*On the Sickle’s Edge by Neville Frankel is a multi generational saga 20th century chronicle of a Jewish family through the rise and fall of the former Soviet Union. The story of the Shtein family spans three continents, and provides a glimpse into how ordinary people lived through turbulent periods of history—similar times but a very different experience from A Gentleman in Moscow.

Tuesday, July 4, 2017

June Books





*My Name is Lucy Burton   by Pulitzer Prize winner, Elizabeth Strout, captures the insecurities of having escaped extreme poverty but not some of the hidden scars associated with being different.  A simple hospital visit becomes serious and opens a portal to an unexpectedly tender relationship between an estranged mother and daughter. Potent with distilled emotion. Without a hint of self-pity, Strout captures the ache of loneliness we all feel sometimes.”(Time)

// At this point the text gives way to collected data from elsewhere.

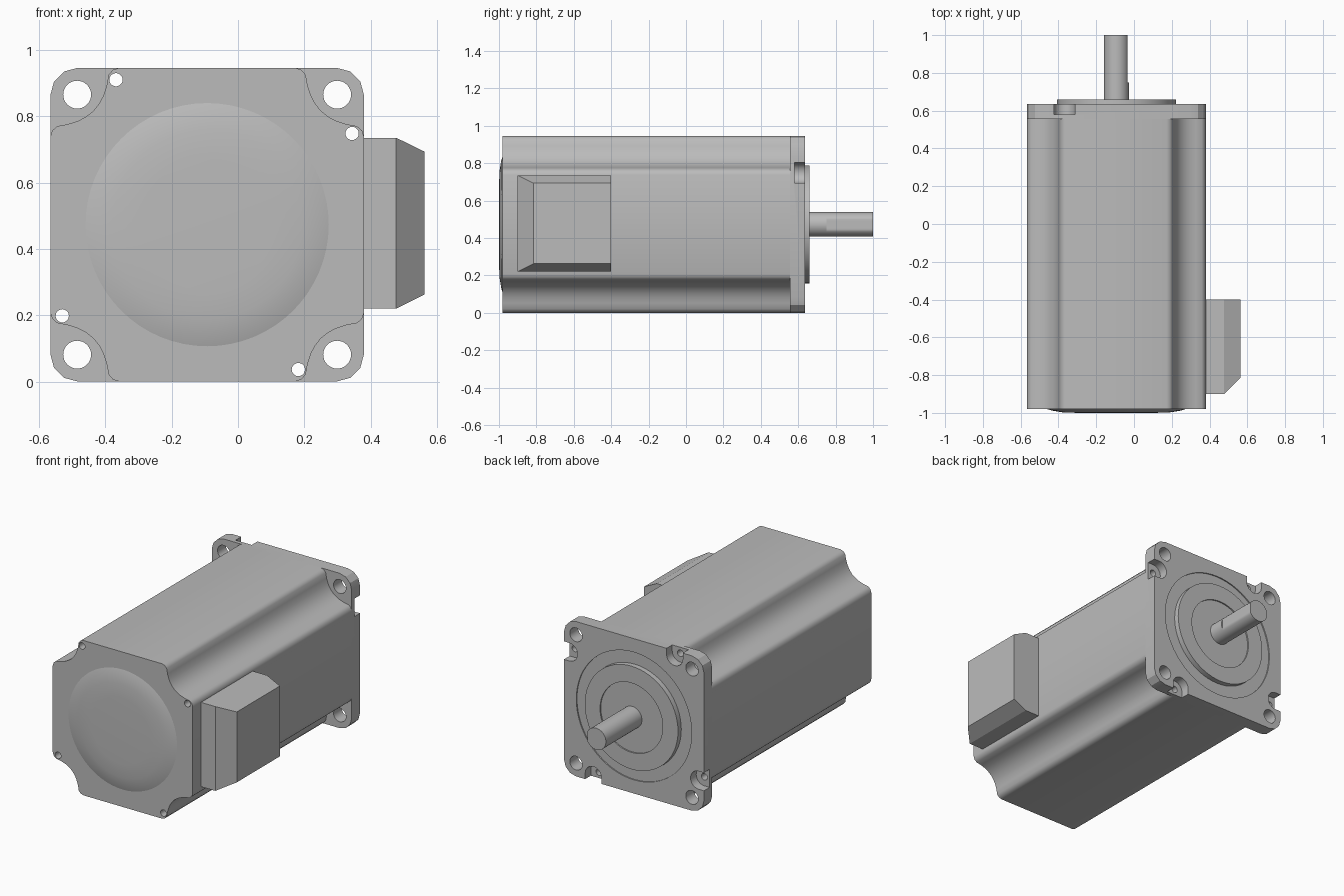
import bpy, bmesh, math

if "Cube" in bpy.data.objects:
    bpy.data.objects.remove(bpy.data.objects["Cube"], do_unlink=True)

CX, CZ, HALF = -0.093, 0.473, 0.473      # motor axis and half width

grey = bpy.data.materials.new("metal grey")
grey.use_nodes = True
COLOR = (0.5, 0.5, 0.5, 1)
grey.diffuse_color = COLOR
grey.node_tree.nodes["Principled BSDF"].inputs["Base Color"].default_value = COLOR


def loft(name, rings):
    """Skin a list of equal-length point rings and cap both ends."""
    bm = bmesh.new()
    loops = [[bm.verts.new(p) for p in ring] for ring in rings]
    n = len(loops[0])
    for a, b in zip(loops, loops[1:]):
        for i in range(n):
            j = (i + 1) % n
            bm.faces.new((a[i], a[j], b[j], b[i]))
    bm.faces.new(loops[0])
    bm.faces.new(loops[-1])
    bmesh.ops.recalc_face_normals(bm, faces=bm.faces)
    mesh = bpy.data.meshes.new(name)
    bm.to_mesh(mesh)
    bm.free()
    mesh.materials.append(grey)
    obj = bpy.data.objects.new(name, mesh)
    bpy.context.collection.objects.link(obj)
    return obj


def extrude(name, profile, y0, y1):
    return loft(name, [[(CX + u, y, CZ + v) for u, v in profile] for y in (y0, y1)])


def circle(r, u=0, v=0, n=48):
    return [(u + r * math.cos(math.tau * i / n), v + r * math.sin(math.tau * i / n))
            for i in range(n)]


def lathe(name, steps):
    return loft(name, [[(CX + u, y, CZ + v) for u, v in circle(r, n=64)] for r, y in steps])


def quarter_turns(points):
    """Repeat points around the axis in four quarter turns."""
    out = []
    for _ in range(4):
        out += points
        points = [(v, -u) for u, v in points]
    return out


def cut(obj, cutters):
    for c in cutters:
        mod = obj.modifiers.new("cut", 'BOOLEAN')
        mod.object, mod.operation, mod.solver = c, 'DIFFERENCE', 'EXACT'
    dg = bpy.context.evaluated_depsgraph_get()
    mesh = bpy.data.meshes.new_from_object(obj.evaluated_get(dg))
    obj.modifiers.clear()
    obj.data = mesh


def smooth(obj, angle=30):
    bpy.ops.object.select_all(action='DESELECT')
    obj.select_set(True)
    bpy.context.view_layer.objects.active = obj
    bpy.ops.object.shade_smooth_by_angle(angle=math.radians(angle))


# Housing with scooped corners
half_scoop = [(0.265, HALF), (0.284, 0.467), (0.297, 0.452), (0.303, 0.42),
              (0.313, 0.389), (0.325, 0.366)]
scoop = half_scoop + [(0.343, 0.343)] + [(v, u) for u, v in reversed(half_scoop)]
body = extrude("motor_body", quarter_turns(scoop), -0.98, 0.555)

# Mounting flange with rounded corners
R = 0.083
corner = [(HALF - R + R * math.sin(math.radians(a)), HALF - R + R * math.cos(math.radians(a)))
          for a in (0, 30, 60, 90)]
flange = extrude("mounting_flange", quarter_turns(corner), 0.555, 0.635)

# Mounting holes, long screw holes and their open-sided pockets
mount_holes = [extrude("mount_hole_cutter", circle(0.042, u, v, 32), 0.5, 0.7)
               for u, v in quarter_turns([(0.392, 0.392)])]
screw_holes = [extrude("screw_hole_cutter", circle(0.02, u, v, 20), -1.1, 0.7)
               for u, v in quarter_turns([(-0.275, 0.437)])]
W = 0.055
slot = [(-0.275 + W * math.cos(math.pi * (1 + i / 12)), 0.437 + W * math.sin(math.pi * (1 + i / 12)))
        for i in range(13)] + [(-0.275 + W, 0.52), (-0.275 - W, 0.52)]
turned = quarter_turns(slot)
pockets = [extrude("pocket_cutter", turned[i:i + len(slot)], 0.58, 0.7)
           for i in range(0, len(turned), len(slot))]
recess = lathe("recess_cutter", [(0.39, 0.628), (0.39, 0.7)])

cut(body, screw_holes)
cut(flange, mount_holes + screw_holes + pockets + [recess])
for helper in mount_holes + screw_holes + pockets + [recess]:
    bpy.data.objects.remove(helper, do_unlink=True)

# Shallow dome on the rear end
dome = lathe("rear_dome", [(0.37, -0.979), (0.34, -0.988), (0.285, -0.997), (0.2, -1.0)])

# Raised pilot ring with a sunken centre
pilot = lathe("pilot_ring", [(0.315, 0.6), (0.315, 0.66), (0.212, 0.66), (0.212, 0.652)])

# Shaft, round at the root and flattened on one side
SR = 0.066
shaft_root = extrude("shaft_root", circle(SR), 0.6, 0.75)
shaft_tip = extrude("shaft_tip", [(min(u, 0.058), v) for u, v in circle(SR)], 0.75, 1.0)

# Connector housing with a bevelled outer face
sections = [(0.37, -0.9, 0.22, 0.735), (0.477, -0.9, 0.22, 0.735), (0.563, -0.815, 0.263, 0.693)]
loft("connector_housing", [[(x, y0, z0), (x, -0.4, z0), (x, -0.4, z1), (x, y0, z1)]
                           for x, y0, z0, z1 in sections])

for part in (body, flange, dome, pilot, shaft_root, shaft_tip):
    smooth(part, 29 if part is flange else 35)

The Book of Joan by Lidia Yuknavitch is a dystopian futuristic novel set in a world that has almost been destroyed by constant wars. Survivors flee to CIEL, a space station where they mutate and become galvanized by a charismatic child-warrior named Joan who possesses mysterious powers and tries to turn CIEL into a quasi-corporate police state.  The NYT called it brilliant and incendiary”. For me, it was too incendiary, depressing and violent.  Okay, call me a Philistine.

*Make Your Bed: Little Things That Can Change Your Life…and Maybe the World by William H. McRaven expands on his 2014 University of Texas commencement address that went viral with over 10 million views to 144 pages.  Admiral McRavel develops ten principles from his training as a Navy Seal and from from people he encountered during his military service who confronted hardship with determination, compassion, honor, and courage.

**Lilac Girls by Martha Hall Kelly is a debut novel inspired by the true story of New York socialite, Caroline Ferriday. The lives of three women intertwine through WWII and converge at the Ravensbruck concentration camp as Caroline becomes increasing involved from her post at the French consulate. Kasia Kuzmerick becomes a courier in the Polish resistance and a subject for medical experiments, while Dr. Herta Oberheuser learns surgery at Ravensbruck. “Smart, thoughtful and just an old-fashioned good read.”

The Romance Reader’s Guide to Life by Sharon Pywell has “Equal parts mystery, romance, and family saga, with a dash of dark comedy.”  Unemployment at the end of World War II leads two sisters to launch a makeup business similar to Mary Kay.  The smart sister uses life lessons she has learned from romance fiction that enable her to cope when the glamorous sister disappears.  

Thursday, June 1, 2017

May Books



*Mississippi Blood by Greg Iles concludes a best-selling trilogy and finds Natchez mayor, Penn Cage, forced to be a spectator as his revered physician father, is tried for murder in the wake of revelations about a mixed-race child and KKK associations. Iles is a great story teller,  but there is just too much here--at 692 pages, too many references to previous books, too many plot twists, too many amazing survival stories and too little nuance in character development...but still a fun read.

**The Undoing Project: A Friendship That Changed Our Minds by Michael Lewis describes how Israeli psychologists Daniel Kahneman and Amos Tversky wrote a series of articles challenging assumptions about the decision-making process that won the Nobel prize in economics.  Not Lewis’ best work, but still engaging, informative and insightful.

*The Best of Adam Sharp by Graeme Simseson, best-selling author of The Rosie Project has a 50-year-old man who compares his safe life choices and remembers a youthful affair with an exotic actress.  Then, she contacts him and suggests the possibility of a more exciting life. An engaging read with an excellent sound track (references to songs that fit the occasions of the narrative).

LaRose by National Book Award–winner Louise Erdrich immerses the reader into the tumultuous world of two Native American families bound together by culture and grief. Landreaux accidentally shoots and kills his best friend’s 5-year-old son. He  follows an ancient Ojibwe tradition and gives his own son to the bereaved parents, but complications mount.  The novel shifts between time and alternative realities in a way that made it hard for me to complete-- my bad.